Mothers of Congenitally Ill Babies Deserve Better than Abortion | Opinion
John Bruchalski, M.D. , Founder and President, Divine Mercy Care
On 10/19/22 at 7:00 AM EDT, NEWSWEEK Opinion
When a mother learns that her unborn child has a severe, life-limiting diagnosis, the news is devastating.
Regretfully, I followed the standard medical recommendation and aborted babies with hydrocephalus, spina bifida, and genetic abnormalities during my residency in the late 1980s. But now I am convinced that elective abortions are never merciful or medically necessary. Mothers and their unborn children deserve a better treatment option.
For many, perinatal hospice with palliative care is that better treatment option. It provides tender, compassionate, and holistic care to mom and baby after she receives the news that her child's life will likely be short.
Even though perinatal hospice is now considered standard care, there are still only about 300 programs worldwide. Many of these programs assist with family bereavement but are not committed to life until natural death for the baby. What's more, only a little over one third (37 percent) of genetic counselors even mention perinatal hospice as an option. There's a lot of work to do to normalize and improve perinatal hospice programs, and it's far from the norm. Elective abortion remains the norm.
The suffering of pregnancy—especially when a woman is carrying a congenitally sick child—is very real. It's understandable that the doctor and mother would want to do everything in their power to limit her suffering and grief. But elective abortion is not a shortcut through grief, and it is far from the "act of mercy" many claim it is.
First of all, diagnoses made in utero can be incorrect. When genetic blood tests turn up positive, they're usually wrong (85 percent of the time). In almost one in five cases, ultrasound imaging also fails to properly diagnose defects, according to a 2014 study. Over 8 percent of congenital defect diagnoses were totally incorrect and over 9 percent were misclassified.

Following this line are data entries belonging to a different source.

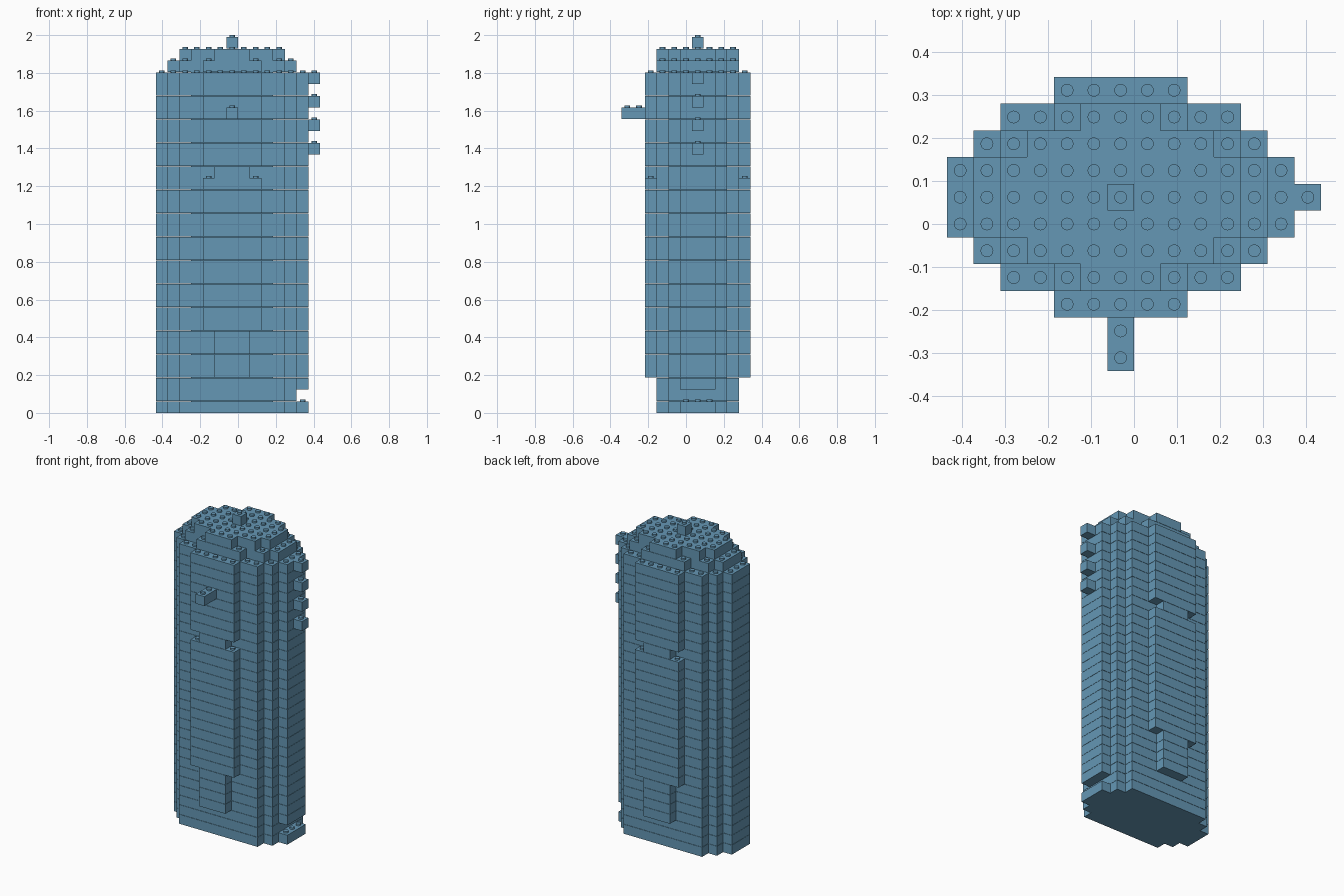
import bpy
import bmesh
from mathutils import Matrix, Vector

cube = bpy.data.objects.get("Cube")
if cube:
    bpy.data.objects.remove(cube, do_unlink=True)

U = 0.0622          # edge of one grid cell
NX, NY = 14, 11     # footprint in cells
GAP = 0.0015        # joint between courses
STUD_R, STUD_H = 0.0148, 0.0095

blue = bpy.data.materials.new("slate_blue")
blue.use_nodes = True
colour = (0.13, 0.31, 0.46, 1)
blue.diffuse_color = colour
blue.node_tree.nodes["Principled BSDF"].inputs["Base Color"].default_value = colour


def corner(i, j, k):
    return Vector(((i - NX / 2) * U, (j - NY / 2) * U, k * U))


def add_brick(bm, i0, i1, j0, j1, k):
    """Box covering cells i0..i1, j0..j1 of course k (ends excluded)."""
    lo, hi = corner(i0, j0, k), corner(i1, j1, k + 1)
    hi.z -= GAP
    size = hi - lo
    bmesh.ops.create_cube(bm, size=1, matrix=Matrix.Translation((lo + hi) / 2)
                          @ Matrix.Diagonal((*size, 1)))


def add_stud(bm, i, j, k):
    centre = corner(i + 0.5, j + 0.5, k + 1)
    centre.z += (STUD_H - GAP) / 2
    made = bmesh.ops.create_cone(bm, cap_ends=True, segments=16, radius1=STUD_R,
                                 radius2=STUD_R, depth=STUD_H + GAP,
                                 matrix=Matrix.Translation(centre))
    for face in {f for v in made["verts"] for f in v.link_faces}:
        face.smooth = len(face.verts) == 4


def finish(bm, name):
    mesh = bpy.data.meshes.new(name)
    bm.to_mesh(mesh)
    bm.free()
    mesh.materials.append(blue)
    bpy.context.collection.objects.link(bpy.data.objects.new(name, mesh))


def course_rows(k):
    """Rows of a course: {row: (first cell, end cell)}, mirrored about row 5/7."""
    if k == 31:
        return {6: (6, 7)}
    if k == 30:
        spans = [(2, 11), (3, 10), (5, 8)]
    elif k == 29:
        spans = [(1, 12), (2, 11), (4, 9)]
    else:
        spans = [(0, 12 if k == 1 else 13), (1, 12), (2, 11)]
        if k >= 3:
            narrow = k < 7 or k == 20      # front and back strips step in here
            spans.append((5, 8) if narrow else (4, 9))
    rows = {6: spans[0]}
    for n, span in enumerate(spans):
        rows[5 - n] = rows[7 + n] = span
    return rows


def build_courses(name, courses):
    bm = bmesh.new()
    for k in courses:
        rows, above = course_rows(k), course_rows(k + 1) if k < 31 else {}
        for j, (a, b) in rows.items():
            # vertical joints on the outer rows
            joints = {2: [8], 10: [8], 3: [9, 10], 9: [9, 10]}.get(j, [])
            cuts = [a] + [c for c in joints if a < c < b] + [b]
            for c0, c1 in zip(cuts, cuts[1:]):
                add_brick(bm, c0, c1, j, j + 1, k)
            # studs only where nothing sits on top
            up = above.get(j, (0, 0))
            for i in range(a, b):
                if not up[0] <= i < up[1]:
                    add_stud(bm, i, j, k)
    finish(bm, name)


# Stacked courses
build_courses("foot", range(0, 3))
build_courses("tower_body", range(3, 29))
build_courses("crown", range(29, 31))
build_courses("top_block", [31])

# Solid core holding the courses together
bm = bmesh.new()
lo, hi = corner(3, 4, 0.1), corner(10, 9, 30.5)
bmesh.ops.create_cube(bm, size=1, matrix=Matrix.Translation((lo + hi) / 2)
                      @ Matrix.Diagonal((*(hi - lo), 1)))
finish(bm, "inner_core")

# Front handle, two cells long
bm = bmesh.new()
add_brick(bm, 6, 7, 0, 2, 25)
for j in range(2):
    add_stud(bm, 6, j, 25)
finish(bm, "front_handle")

# Column of small blocks on the side
for n, k in enumerate(range(22, 29, 2)):
    bm = bmesh.new()
    add_brick(bm, 13, 14, 6, 7, k)
    add_stud(bm, 13, 6, k)
    finish(bm, f"side_block_{n + 1}")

In many cases, the full extent of the child's condition is better assessed after birth.
When it comes to a mother's mental and emotional health, almost all women who carry their congenitally ill babies to term say they do not regret the experience. Data from a 2018 study and others suggest that mothers who have had abortions, by contrast, regret not spending more time with their child, even in the womb. I have found this to be true in my experience. Moms want to spend time with their suffering babies—especially if they know that once the umbilical cord is cut, their time together may be counted in minutes.
Women who have been through my practice, Tepeyac OB/GYN's perinatal hospice program, which was inspired by Dr. Byron Calhoun's model, often tell me the experience of getting to say hello and goodbye to their baby, while heartbreaking, is healing. Anyone with a dying loved one wants the opportunity to spend more time with him or her and to say goodbye. The same should go for our children. One mom recently asked me, "How could I abandon my child without providing her with my loving gaze, caresses, and comfort for whatever amount of minutes I had the privilege of accompanying and being there for my suffering baby?" Moms are intertwined with their unborn children through the millimeter-thick lining between placenta and womb. They are connected heart to heart and soul to soul.
Ending the life of a sick baby doesn't end the mother's emotional suffering. It simply trades the mother's physical suffering in continuing the pregnancy for psychological suffering. That is a clinical reality with which the physician must come to terms. Doctors are expected to relieve suffering for a living, but we can't end this kind of emotional suffering with a surgical procedure.
OB/GYNs are often guilty of igniting fear in mothers and pitting them against their own flesh and blood. Ending that life without so much as suggesting perinatal hospice misplaces compassion and robs mothers of the chance for courage. It robs them of an opportunity to fulfill their role as a loving mother and care for their children.
Rather than telling mothers that their babies have no chance or will never live fulfilling lives, what if we physicians gave them hope? What if instead of instilling fear, we gave them a chance to be courageous? What if we treated the womb as a hospice home to give mothers more time to love and say goodbye to their sick babies? In that sense, medicine can truly be an act of mercy.
Mothers deserve compassion, encouragement, and the truth that elective abortion is neither merciful nor medically necessary. Moms and congenitally ill babies deserve perinatal hospice and palliative care—a higher and more dignified standard of care than what the medical status quo offers them today, even in this post-Roe world.
John Bruchalski, M.D., is the Founder and President of Divine Mercy Care and the Founder of Tepeyac OB/GYN in Fairfax, Virginia. He is the author of Two Patients: My Conversion from Abortion to Life-Affirming Medicine. You can follow him on Twitter at @JohnBruchalski.